Board member Ronald Russell said the policy committee he chaired had a proposal it wanted to make immediately to the Senate. The proposal would have the government of the Virgin Islands dedicate a proportion of its tax income to paying the annuities of retirees (about $11 million a month). The government has previously set forth plans of dedicating some of its income from the refinery or marijuana legalization as a revenue stream for GERS, but little result has been seen from those plans.
Russell said the revenue stream he is proposing from the government to GERS would give the same priority to paying retirees as paying the salaries of present government employees.
Chairman Nellon Bowry said in a recent meeting with senators it appeared to him they were leaning to a stopgap measure that would delay bankruptcy with a one-time infusion of money. He said he understood the Senators’ leanings because an infusion of cash just to delay bankruptcy would be a smaller number than a comprehensive approach. However, he urged his board members to take every opportunity to advocate for a comprehensive solution.
The board took action that appeared to indicate the belief the pension system would not go into bankruptcy soon. The board amended a previous resolution that allowed for the pension system to sell assets as needed. The amendment said the system would not be allowed to sell its real property such as the buildings where its offices are located or the Casino Control Commission building or Havensight Mall.

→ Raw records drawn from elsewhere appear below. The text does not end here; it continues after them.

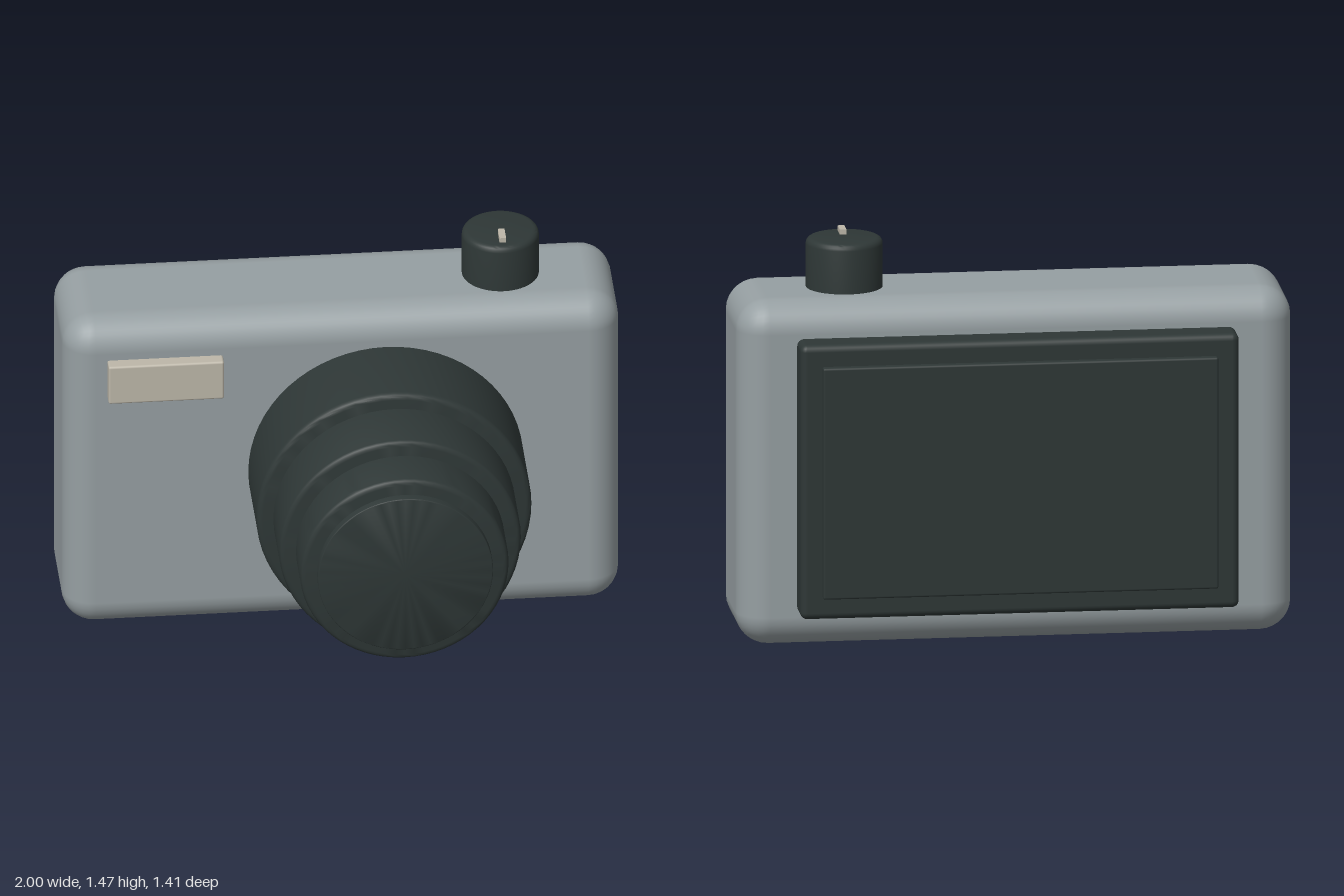
import * as THREE from 'three';
import { RoundedBoxGeometry } from 'three/addons/geometries/RoundedBoxGeometry.js';
import { toCreasedNormals } from 'three/addons/utils/BufferGeometryUtils.js';

const material = (name, color) => {
  const m = new THREE.MeshStandardMaterial({ color });
  m.name = name;
  return m;
};

// Solid disc along +y from 0 to height, with a rounded upper rim
function roundedDisc(radius, height, bevel) {
  const profile = [new THREE.Vector2(0, 0), new THREE.Vector2(radius, 0)];
  const steps = 4;
  for (let i = 0; i <= steps; i++) {
    const a = (i / steps) * Math.PI / 2;
    profile.push(new THREE.Vector2(
      radius - bevel + bevel * Math.cos(a),
      height - bevel + bevel * Math.sin(a)
    ));
  }
  profile.push(new THREE.Vector2(0, height));
  return toCreasedNormals(new THREE.LatheGeometry(profile, 64), 0.6);
}

export function createModel() {
  const group = new THREE.Group();
  group.name = 'camera';
  const silver = material('silver grey', 0x969fa2);
  const dark = material('dark charcoal', 0x2e3736);
  const cream = material('warm cream', 0xbdb7a9);

  const add = (name, geometry, mat, x, y, z) => {
    const mesh = new THREE.Mesh(geometry, mat);
    mesh.name = name;
    mesh.position.set(x, y, z);
    group.add(mesh);
    return mesh;
  };
  // Rounded box given by its extents
  const box = (name, mat, [x0, x1], [y0, y1], [z0, z1], radius, segments = 3) => add(
    name, new RoundedBoxGeometry(x1 - x0, y1 - y0, z1 - z0, segments, radius), mat,
    (x0 + x1) / 2, (y0 + y1) / 2, (z0 + z1) / 2
  );

  // Body and flash window
  box('body', silver, [-1, 1], [0, 1.27], [-0.565, -0.055], 0.115, 4);
  box('flash', cream, [-0.845, -0.43], [0.975, 1.13], [-0.1, -0.007], 0.008, 2);

  // Rear screen: frame and raised panel
  box('screenFrame', dark, [-0.79, 0.79], [0.13, 1.14], [-0.675, -0.5], 0.025);
  box('screenPanel', dark, [-0.712, 0.712], [0.21, 1.062], [-0.703, -0.62], 0.008, 2);

  // Telescoping lens: radius, back z, front z, rim rounding
  [
    [0.494, -0.1, 0.277, 0.022],
    [0.435, 0.25, 0.503, 0.022],
    [0.375, 0.47, 0.672, 0.022],
    [0.315, 0.64, 0.703, 0.005],
  ].forEach(([radius, z0, z1, bevel], i) => {
    const stage = add(i < 3 ? `lensBarrel${i + 1}` : 'lensFront',
      roundedDisc(radius, z1 - z0, bevel), dark, 0.155, 0.637, z0);
    stage.rotation.x = Math.PI / 2;
  });

  // Top dial with its pointer mark
  add('dial', roundedDisc(0.138, 0.25, 0.022), dark, 0.59, 1.2, -0.308);
  add('dialMark', new THREE.BoxGeometry(0.024, 0.03, 0.066), cream, 0.59, 1.453, -0.243);

  return group;
}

Bowry said the original resolution was intended to keep the board from being forced to sell its assets during bankruptcy proceedings. He said properties sold during bankruptcy proceedings might only get “yard sale” prices.
Board members at its September monthly meeting also discussed the Water and Power Authority is behind nine pay periods on its contributions to GERS. Administrator Austin Nibbs told the board WAPA presently owes GERS $3.1 million.
St. Thomas board member Andre Dorsey said, “They have the money.” He said GERS should take immediate legal action against WAPA to get what is owed. The board passed a motion to take legal action if the debt is not resolved in 60 days.
Dorsey also tried to get GERS more money by having GERS leases of its property to others contain the requirement that lessees pay utilities in advance. GERS lessees presently owe GERS over $42,000 for utility bills. Dorsey moved that policy be that leases would deposit a certain amount of money at GERS from which GERS would draw payments for the utilities. The motion failed.
Nibbs reported the number of retirees added to payroll from Oct. 1, 2020, to Sept. 15, 2021, was 301. The number of retirees deleted from payroll during the same period was 318.
He said the number of retirees as of Sept. 15 was 8,682. The gross retiree payroll for the Sept. 15 pension period was, according to Nibbs, $10,813,654.58.